> [WHAT THIS TASK INVOLVES]: Carry over every entry exactly as it appears in the records.

[Saved data entries]
========
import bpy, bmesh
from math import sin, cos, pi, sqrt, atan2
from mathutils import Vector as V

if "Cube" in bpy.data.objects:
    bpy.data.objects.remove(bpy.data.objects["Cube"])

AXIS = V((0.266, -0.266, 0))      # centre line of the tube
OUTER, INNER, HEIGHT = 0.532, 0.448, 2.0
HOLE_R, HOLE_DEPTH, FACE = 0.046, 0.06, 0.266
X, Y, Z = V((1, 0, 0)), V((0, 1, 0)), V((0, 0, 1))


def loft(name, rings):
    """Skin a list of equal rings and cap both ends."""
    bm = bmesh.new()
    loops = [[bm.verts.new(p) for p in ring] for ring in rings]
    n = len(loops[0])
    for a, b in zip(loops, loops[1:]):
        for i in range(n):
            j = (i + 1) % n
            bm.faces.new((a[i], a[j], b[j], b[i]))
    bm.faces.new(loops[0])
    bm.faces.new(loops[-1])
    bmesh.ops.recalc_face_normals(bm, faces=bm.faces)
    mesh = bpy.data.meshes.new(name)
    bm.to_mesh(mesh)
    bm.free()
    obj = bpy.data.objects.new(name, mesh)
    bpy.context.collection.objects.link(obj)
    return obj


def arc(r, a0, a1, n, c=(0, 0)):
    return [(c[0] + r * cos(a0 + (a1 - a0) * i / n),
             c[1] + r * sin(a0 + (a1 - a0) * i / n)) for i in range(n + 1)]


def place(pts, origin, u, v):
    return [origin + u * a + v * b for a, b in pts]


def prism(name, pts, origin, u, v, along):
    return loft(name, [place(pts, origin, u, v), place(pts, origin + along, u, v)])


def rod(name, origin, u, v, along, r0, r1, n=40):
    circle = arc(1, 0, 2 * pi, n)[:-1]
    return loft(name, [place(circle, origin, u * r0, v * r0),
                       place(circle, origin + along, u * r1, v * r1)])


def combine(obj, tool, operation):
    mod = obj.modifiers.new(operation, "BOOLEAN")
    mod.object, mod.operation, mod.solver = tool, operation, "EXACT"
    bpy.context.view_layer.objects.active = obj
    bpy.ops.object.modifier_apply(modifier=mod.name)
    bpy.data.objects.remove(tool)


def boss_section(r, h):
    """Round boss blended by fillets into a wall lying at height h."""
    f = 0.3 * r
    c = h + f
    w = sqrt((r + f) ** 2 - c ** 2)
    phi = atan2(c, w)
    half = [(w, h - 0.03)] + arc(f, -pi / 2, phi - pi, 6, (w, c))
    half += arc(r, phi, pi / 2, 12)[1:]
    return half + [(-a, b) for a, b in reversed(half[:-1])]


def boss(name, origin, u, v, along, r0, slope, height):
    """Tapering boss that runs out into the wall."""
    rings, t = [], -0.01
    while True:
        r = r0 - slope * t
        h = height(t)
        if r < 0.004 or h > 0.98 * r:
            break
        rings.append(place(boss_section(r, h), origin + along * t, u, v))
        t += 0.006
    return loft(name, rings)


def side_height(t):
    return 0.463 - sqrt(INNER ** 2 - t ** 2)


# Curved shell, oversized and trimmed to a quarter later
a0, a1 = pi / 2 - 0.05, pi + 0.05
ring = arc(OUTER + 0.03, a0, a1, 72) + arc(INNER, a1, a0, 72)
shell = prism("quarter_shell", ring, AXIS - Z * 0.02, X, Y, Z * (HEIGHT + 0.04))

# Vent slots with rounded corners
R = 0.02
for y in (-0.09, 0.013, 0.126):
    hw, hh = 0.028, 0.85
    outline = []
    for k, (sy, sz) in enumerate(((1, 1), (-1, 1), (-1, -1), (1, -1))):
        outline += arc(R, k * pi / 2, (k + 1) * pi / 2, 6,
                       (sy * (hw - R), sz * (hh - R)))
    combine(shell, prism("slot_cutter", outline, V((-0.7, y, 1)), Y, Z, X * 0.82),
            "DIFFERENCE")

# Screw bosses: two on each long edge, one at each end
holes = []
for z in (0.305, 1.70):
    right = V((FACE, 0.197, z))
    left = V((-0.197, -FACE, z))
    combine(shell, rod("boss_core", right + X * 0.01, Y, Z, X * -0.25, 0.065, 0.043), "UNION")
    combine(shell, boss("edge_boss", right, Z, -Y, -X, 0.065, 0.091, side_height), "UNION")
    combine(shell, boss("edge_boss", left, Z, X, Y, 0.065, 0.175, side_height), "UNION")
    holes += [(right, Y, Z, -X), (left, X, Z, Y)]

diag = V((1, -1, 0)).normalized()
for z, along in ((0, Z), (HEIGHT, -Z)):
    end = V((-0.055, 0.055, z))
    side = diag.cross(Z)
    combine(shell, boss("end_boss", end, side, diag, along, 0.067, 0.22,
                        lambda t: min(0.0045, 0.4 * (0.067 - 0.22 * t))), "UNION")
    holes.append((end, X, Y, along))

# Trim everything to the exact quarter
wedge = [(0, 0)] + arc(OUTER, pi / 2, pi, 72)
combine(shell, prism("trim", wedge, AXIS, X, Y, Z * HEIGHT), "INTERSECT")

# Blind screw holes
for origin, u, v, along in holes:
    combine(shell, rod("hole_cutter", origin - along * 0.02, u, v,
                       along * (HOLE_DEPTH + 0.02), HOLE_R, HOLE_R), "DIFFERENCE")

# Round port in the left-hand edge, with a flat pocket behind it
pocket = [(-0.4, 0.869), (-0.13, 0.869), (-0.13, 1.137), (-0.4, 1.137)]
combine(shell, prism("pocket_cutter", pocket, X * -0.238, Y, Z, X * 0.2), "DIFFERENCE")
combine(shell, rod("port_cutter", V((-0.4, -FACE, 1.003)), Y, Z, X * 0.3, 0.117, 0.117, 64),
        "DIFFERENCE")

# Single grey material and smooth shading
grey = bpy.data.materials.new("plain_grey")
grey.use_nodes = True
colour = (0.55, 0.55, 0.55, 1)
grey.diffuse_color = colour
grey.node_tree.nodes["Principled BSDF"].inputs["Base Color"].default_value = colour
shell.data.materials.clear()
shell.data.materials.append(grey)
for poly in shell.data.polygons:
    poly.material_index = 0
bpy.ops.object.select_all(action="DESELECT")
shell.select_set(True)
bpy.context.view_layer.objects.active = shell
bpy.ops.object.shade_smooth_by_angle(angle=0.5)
========
> [TASK OUTPUT]:
import bpy, bmesh
from math import sin, cos, pi, sqrt, atan2
from mathutils import Vector as V

if "Cube" in bpy.data.objects:
    bpy.data.objects.remove(bpy.data.objects["Cube"])

AXIS = V((0.266, -0.266, 0))      # centre line of the tube
OUTER, INNER, HEIGHT = 0.532, 0.448, 2.0
HOLE_R, HOLE_DEPTH, FACE = 0.046, 0.06, 0.266
X, Y, Z = V((1, 0, 0)), V((0, 1, 0)), V((0, 0, 1))


def loft(name, rings):
    """Skin a list of equal rings and cap both ends."""
    bm = bmesh.new()
    loops = [[bm.verts.new(p) for p in ring] for ring in rings]
    n = len(loops[0])
    for a, b in zip(loops, loops[1:]):
        for i in range(n):
            j = (i + 1) % n
            bm.faces.new((a[i], a[j], b[j], b[i]))
    bm.faces.new(loops[0])
    bm.faces.new(loops[-1])
    bmesh.ops.recalc_face_normals(bm, faces=bm.faces)
    mesh = bpy.data.meshes.new(name)
    bm.to_mesh(mesh)
    bm.free()
    obj = bpy.data.objects.new(name, mesh)
    bpy.context.collection.objects.link(obj)
    return obj


def arc(r, a0, a1, n, c=(0, 0)):
    return [(c[0] + r * cos(a0 + (a1 - a0) * i / n),
             c[1] + r * sin(a0 + (a1 - a0) * i / n)) for i in range(n + 1)]


def place(pts, origin, u, v):
    return [origin + u * a + v * b for a, b in pts]


def prism(name, pts, origin, u, v, along):
    return loft(name, [place(pts, origin, u, v), place(pts, origin + along, u, v)])


def rod(name, origin, u, v, along, r0, r1, n=40):
    circle = arc(1, 0, 2 * pi, n)[:-1]
    return loft(name, [place(circle, origin, u * r0, v * r0),
                       place(circle, origin + along, u * r1, v * r1)])


def combine(obj, tool, operation):
    mod = obj.modifiers.new(operation, "BOOLEAN")
    mod.object, mod.operation, mod.solver = tool, operation, "EXACT"
    bpy.context.view_layer.objects.active = obj
    bpy.ops.object.modifier_apply(modifier=mod.name)
    bpy.data.objects.remove(tool)


def boss_section(r, h):
    """Round boss blended by fillets into a wall lying at height h."""
    f = 0.3 * r
    c = h + f
    w = sqrt((r + f) ** 2 - c ** 2)
    phi = atan2(c, w)
    half = [(w, h - 0.03)] + arc(f, -pi / 2, phi - pi, 6, (w, c))
    half += arc(r, phi, pi / 2, 12)[1:]
    return half + [(-a, b) for a, b in reversed(half[:-1])]


def boss(name, origin, u, v, along, r0, slope, height):
    """Tapering boss that runs out into the wall."""
    rings, t = [], -0.01
    while True:
        r = r0 - slope * t
        h = height(t)
        if r < 0.004 or h > 0.98 * r:
            break
        rings.append(place(boss_section(r, h), origin + along * t, u, v))
        t += 0.006
    return loft(name, rings)


def side_height(t):
    return 0.463 - sqrt(INNER ** 2 - t ** 2)


# Curved shell, oversized and trimmed to a quarter later
a0, a1 = pi / 2 - 0.05, pi + 0.05
ring = arc(OUTER + 0.03, a0, a1, 72) + arc(INNER, a1, a0, 72)
shell = prism("quarter_shell", ring, AXIS - Z * 0.02, X, Y, Z * (HEIGHT + 0.04))

# Vent slots with rounded corners
R = 0.02
for y in (-0.09, 0.013, 0.126):
    hw, hh = 0.028, 0.85
    outline = []
    for k, (sy, sz) in enumerate(((1, 1), (-1, 1), (-1, -1), (1, -1))):
        outline += arc(R, k * pi / 2, (k + 1) * pi / 2, 6,
                       (sy * (hw - R), sz * (hh - R)))
    combine(shell, prism("slot_cutter", outline, V((-0.7, y, 1)), Y, Z, X * 0.82),
            "DIFFERENCE")

# Screw bosses: two on each long edge, one at each end
holes = []
for z in (0.305, 1.70):
    right = V((FACE, 0.197, z))
    left = V((-0.197, -FACE, z))
    combine(shell, rod("boss_core", right + X * 0.01, Y, Z, X * -0.25, 0.065, 0.043), "UNION")
    combine(shell, boss("edge_boss", right, Z, -Y, -X, 0.065, 0.091, side_height), "UNION")
    combine(shell, boss("edge_boss", left, Z, X, Y, 0.065, 0.175, side_height), "UNION")
    holes += [(right, Y, Z, -X), (left, X, Z, Y)]

diag = V((1, -1, 0)).normalized()
for z, along in ((0, Z), (HEIGHT, -Z)):
    end = V((-0.055, 0.055, z))
    side = diag.cross(Z)
    combine(shell, boss("end_boss", end, side, diag, along, 0.067, 0.22,
                        lambda t: min(0.0045, 0.4 * (0.067 - 0.22 * t))), "UNION")
    holes.append((end, X, Y, along))

# Trim everything to the exact quarter
wedge = [(0, 0)] + arc(OUTER, pi / 2, pi, 72)
combine(shell, prism("trim", wedge, AXIS, X, Y, Z * HEIGHT), "INTERSECT")

# Blind screw holes
for origin, u, v, along in holes:
    combine(shell, rod("hole_cutter", origin - along * 0.02, u, v,
                       along * (HOLE_DEPTH + 0.02), HOLE_R, HOLE_R), "DIFFERENCE")

# Round port in the left-hand edge, with a flat pocket behind it
pocket = [(-0.4, 0.869), (-0.13, 0.869), (-0.13, 1.137), (-0.4, 1.137)]
combine(shell, prism("pocket_cutter", pocket, X * -0.238, Y, Z, X * 0.2), "DIFFERENCE")
combine(shell, rod("port_cutter", V((-0.4, -FACE, 1.003)), Y, Z, X * 0.3, 0.117, 0.117, 64),
        "DIFFERENCE")

# Single grey material and smooth shading
grey = bpy.data.materials.new("plain_grey")
grey.use_nodes = True
colour = (0.55, 0.55, 0.55, 1)
grey.diffuse_color = colour
grey.node_tree.nodes["Principled BSDF"].inputs["Base Color"].default_value = colour
shell.data.materials.clear()
shell.data.materials.append(grey)
for poly in shell.data.polygons:
    poly.material_index = 0
bpy.ops.object.select_all(action="DESELECT")
shell.select_set(True)
bpy.context.view_layer.objects.active = shell
bpy.ops.object.shade_smooth_by_angle(angle=0.5)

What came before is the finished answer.